> Source information:
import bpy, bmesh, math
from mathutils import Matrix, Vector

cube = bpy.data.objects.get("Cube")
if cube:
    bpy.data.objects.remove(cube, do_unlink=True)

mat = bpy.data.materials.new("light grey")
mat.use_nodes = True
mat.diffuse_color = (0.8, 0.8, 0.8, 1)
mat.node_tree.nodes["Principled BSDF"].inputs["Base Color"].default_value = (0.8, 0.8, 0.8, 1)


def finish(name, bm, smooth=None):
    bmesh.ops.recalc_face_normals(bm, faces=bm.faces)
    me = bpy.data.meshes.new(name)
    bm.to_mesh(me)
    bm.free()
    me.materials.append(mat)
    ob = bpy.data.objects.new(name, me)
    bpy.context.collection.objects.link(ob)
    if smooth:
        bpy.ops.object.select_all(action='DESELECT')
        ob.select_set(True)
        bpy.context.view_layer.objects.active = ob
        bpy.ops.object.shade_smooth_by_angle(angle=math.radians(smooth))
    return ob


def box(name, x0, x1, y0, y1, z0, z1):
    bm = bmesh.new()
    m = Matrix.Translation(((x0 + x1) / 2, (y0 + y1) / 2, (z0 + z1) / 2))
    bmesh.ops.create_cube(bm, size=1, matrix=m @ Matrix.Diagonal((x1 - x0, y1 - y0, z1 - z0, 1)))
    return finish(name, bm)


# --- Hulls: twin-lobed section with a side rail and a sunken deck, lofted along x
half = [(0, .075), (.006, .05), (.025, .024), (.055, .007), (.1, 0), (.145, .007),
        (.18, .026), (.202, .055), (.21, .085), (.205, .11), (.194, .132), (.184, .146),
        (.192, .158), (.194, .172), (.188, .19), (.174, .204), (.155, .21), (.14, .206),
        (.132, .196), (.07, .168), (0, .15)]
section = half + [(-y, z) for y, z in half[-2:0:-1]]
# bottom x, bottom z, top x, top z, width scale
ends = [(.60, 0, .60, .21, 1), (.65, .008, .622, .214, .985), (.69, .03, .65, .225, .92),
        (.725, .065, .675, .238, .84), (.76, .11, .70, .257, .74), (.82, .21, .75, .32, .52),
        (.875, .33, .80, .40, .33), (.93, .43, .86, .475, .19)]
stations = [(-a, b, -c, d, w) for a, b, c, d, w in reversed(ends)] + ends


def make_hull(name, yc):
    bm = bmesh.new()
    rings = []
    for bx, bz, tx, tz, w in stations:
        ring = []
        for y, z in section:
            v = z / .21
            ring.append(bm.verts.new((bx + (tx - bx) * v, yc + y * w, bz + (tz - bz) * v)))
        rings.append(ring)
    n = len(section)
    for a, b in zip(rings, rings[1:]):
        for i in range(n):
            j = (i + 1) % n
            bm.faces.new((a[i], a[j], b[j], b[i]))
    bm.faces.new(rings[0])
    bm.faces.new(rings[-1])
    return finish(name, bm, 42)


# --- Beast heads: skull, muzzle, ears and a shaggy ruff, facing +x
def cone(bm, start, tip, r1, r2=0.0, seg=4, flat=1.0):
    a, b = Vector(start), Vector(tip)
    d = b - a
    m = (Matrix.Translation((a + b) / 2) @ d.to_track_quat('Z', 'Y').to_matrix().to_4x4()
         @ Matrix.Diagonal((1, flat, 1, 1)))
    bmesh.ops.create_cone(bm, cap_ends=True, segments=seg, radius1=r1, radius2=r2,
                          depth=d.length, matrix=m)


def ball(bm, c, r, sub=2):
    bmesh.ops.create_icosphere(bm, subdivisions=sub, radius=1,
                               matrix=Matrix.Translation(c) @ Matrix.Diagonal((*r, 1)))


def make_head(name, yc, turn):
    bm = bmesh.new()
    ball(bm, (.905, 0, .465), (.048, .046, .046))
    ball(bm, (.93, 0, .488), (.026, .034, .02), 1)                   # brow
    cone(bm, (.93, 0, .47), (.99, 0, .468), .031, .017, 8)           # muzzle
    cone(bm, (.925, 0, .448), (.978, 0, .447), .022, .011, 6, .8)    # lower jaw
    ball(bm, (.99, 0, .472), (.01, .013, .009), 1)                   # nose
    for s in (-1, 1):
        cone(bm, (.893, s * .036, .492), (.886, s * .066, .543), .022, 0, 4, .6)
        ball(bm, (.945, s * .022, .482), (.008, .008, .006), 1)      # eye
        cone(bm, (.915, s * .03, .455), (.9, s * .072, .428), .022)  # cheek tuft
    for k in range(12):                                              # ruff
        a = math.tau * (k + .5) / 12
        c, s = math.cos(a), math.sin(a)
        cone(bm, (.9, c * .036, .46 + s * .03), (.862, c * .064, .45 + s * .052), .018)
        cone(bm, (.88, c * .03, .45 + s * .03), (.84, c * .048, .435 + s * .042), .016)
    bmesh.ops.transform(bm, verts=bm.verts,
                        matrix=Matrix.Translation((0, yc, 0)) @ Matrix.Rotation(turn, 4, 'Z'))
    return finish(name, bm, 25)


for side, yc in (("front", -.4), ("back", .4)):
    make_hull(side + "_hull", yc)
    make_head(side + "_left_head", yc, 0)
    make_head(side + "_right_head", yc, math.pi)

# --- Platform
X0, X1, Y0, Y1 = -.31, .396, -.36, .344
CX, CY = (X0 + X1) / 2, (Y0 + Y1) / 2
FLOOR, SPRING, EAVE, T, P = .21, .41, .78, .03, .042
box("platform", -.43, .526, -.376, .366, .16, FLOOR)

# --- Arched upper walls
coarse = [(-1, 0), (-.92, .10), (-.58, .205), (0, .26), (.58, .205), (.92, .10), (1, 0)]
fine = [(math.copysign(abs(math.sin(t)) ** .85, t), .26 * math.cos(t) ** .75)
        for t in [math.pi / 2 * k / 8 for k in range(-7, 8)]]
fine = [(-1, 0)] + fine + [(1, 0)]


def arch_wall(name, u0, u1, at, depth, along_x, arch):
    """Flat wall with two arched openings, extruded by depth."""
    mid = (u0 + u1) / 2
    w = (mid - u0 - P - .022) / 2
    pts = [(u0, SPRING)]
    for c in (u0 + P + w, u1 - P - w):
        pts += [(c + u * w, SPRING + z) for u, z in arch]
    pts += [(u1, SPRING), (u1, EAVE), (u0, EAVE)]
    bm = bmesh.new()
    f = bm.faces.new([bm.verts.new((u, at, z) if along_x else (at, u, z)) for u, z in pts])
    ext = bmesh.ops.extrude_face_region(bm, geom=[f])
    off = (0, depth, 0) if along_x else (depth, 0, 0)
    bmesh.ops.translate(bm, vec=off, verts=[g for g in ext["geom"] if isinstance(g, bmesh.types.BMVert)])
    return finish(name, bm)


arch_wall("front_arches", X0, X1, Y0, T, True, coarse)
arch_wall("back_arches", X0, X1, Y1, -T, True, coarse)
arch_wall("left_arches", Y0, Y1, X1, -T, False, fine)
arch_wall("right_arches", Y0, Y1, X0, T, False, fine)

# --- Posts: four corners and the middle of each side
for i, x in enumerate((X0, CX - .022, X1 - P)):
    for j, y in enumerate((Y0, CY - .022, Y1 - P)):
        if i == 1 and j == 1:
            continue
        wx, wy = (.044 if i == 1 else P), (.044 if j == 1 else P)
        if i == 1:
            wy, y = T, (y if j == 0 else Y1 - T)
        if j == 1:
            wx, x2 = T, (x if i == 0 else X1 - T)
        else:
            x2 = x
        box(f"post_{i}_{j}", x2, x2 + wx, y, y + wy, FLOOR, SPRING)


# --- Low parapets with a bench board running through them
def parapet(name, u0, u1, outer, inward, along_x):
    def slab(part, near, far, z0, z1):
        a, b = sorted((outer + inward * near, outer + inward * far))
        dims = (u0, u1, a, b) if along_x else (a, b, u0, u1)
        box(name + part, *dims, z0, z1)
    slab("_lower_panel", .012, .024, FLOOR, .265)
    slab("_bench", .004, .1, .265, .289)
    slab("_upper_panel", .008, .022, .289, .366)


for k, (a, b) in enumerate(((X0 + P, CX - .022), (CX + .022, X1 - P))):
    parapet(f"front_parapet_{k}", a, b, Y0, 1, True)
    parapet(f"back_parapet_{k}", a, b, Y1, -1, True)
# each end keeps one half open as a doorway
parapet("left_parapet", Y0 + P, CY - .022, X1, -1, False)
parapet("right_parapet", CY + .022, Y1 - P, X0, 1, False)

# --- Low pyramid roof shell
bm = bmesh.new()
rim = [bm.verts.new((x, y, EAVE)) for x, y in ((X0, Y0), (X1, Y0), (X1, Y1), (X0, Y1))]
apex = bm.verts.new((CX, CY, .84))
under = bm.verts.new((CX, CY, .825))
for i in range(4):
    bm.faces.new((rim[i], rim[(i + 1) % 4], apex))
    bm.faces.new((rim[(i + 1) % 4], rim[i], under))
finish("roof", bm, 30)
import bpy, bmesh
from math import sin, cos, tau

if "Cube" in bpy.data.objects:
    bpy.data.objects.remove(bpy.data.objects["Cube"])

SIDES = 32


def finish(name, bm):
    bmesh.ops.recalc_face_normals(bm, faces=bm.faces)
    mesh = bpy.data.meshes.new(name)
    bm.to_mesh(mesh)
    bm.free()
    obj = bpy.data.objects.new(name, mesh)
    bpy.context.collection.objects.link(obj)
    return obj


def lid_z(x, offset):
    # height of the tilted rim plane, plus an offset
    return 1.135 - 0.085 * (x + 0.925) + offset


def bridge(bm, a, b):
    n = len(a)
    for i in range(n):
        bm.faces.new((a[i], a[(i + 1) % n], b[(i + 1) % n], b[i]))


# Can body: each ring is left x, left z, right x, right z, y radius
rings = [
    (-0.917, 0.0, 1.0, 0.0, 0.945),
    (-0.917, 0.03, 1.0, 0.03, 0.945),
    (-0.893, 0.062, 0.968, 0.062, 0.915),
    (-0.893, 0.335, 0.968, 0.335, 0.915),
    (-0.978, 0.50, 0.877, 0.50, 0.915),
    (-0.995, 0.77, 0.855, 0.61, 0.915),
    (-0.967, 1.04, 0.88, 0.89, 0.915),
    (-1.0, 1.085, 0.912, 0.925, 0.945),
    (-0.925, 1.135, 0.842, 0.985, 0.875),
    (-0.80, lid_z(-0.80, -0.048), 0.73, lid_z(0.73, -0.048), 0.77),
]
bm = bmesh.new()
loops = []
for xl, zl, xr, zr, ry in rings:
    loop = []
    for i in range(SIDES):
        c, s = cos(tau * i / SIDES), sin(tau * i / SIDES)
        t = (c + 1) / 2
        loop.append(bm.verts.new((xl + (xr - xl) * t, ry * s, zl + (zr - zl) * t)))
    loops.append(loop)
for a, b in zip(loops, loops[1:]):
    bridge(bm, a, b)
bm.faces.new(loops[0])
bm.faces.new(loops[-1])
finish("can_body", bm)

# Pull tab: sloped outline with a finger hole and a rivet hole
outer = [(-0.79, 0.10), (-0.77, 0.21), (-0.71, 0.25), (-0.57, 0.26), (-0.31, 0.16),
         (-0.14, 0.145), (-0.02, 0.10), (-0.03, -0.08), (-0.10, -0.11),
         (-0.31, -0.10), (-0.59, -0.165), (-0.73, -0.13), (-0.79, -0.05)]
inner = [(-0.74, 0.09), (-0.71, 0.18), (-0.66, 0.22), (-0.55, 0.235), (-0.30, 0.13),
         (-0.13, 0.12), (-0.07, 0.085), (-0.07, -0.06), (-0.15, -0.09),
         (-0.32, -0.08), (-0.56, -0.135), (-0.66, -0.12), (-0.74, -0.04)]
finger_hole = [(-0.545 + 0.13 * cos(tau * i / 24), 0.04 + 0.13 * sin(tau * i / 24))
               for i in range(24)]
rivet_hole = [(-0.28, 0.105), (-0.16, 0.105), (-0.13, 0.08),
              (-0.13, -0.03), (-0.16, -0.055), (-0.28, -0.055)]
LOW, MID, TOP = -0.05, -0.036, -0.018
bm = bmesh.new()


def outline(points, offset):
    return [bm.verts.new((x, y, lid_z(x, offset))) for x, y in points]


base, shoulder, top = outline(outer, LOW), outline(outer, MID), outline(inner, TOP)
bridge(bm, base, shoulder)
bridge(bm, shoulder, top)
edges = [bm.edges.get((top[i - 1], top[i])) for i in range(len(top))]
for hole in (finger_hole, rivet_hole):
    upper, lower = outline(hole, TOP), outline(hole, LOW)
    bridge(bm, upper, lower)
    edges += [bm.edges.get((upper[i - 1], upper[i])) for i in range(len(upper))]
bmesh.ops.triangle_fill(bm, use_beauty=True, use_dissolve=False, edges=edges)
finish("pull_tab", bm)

> Exercise aim:
The required output is every line above from the one with "fine = [(-1, 0)] + fine + [(1, 0)]" down to the one with "-T, True, coarse)", restated word for word, ends included.

> Written answer:
fine = [(-1, 0)] + fine + [(1, 0)]


def arch_wall(name, u0, u1, at, depth, along_x, arch):
    """Flat wall with two arched openings, extruded by depth."""
    mid = (u0 + u1) / 2
    w = (mid - u0 - P - .022) / 2
    pts = [(u0, SPRING)]
    for c in (u0 + P + w, u1 - P - w):
        pts += [(c + u * w, SPRING + z) for u, z in arch]
    pts += [(u1, SPRING), (u1, EAVE), (u0, EAVE)]
    bm = bmesh.new()
    f = bm.faces.new([bm.verts.new((u, at, z) if along_x else (at, u, z)) for u, z in pts])
    ext = bmesh.ops.extrude_face_region(bm, geom=[f])
    off = (0, depth, 0) if along_x else (depth, 0, 0)
    bmesh.ops.translate(bm, vec=off, verts=[g for g in ext["geom"] if isinstance(g, bmesh.types.BMVert)])
    return finish(name, bm)


arch_wall("front_arches", X0, X1, Y0, T, True, coarse)
arch_wall("back_arches", X0, X1, Y1, -T, True, coarse)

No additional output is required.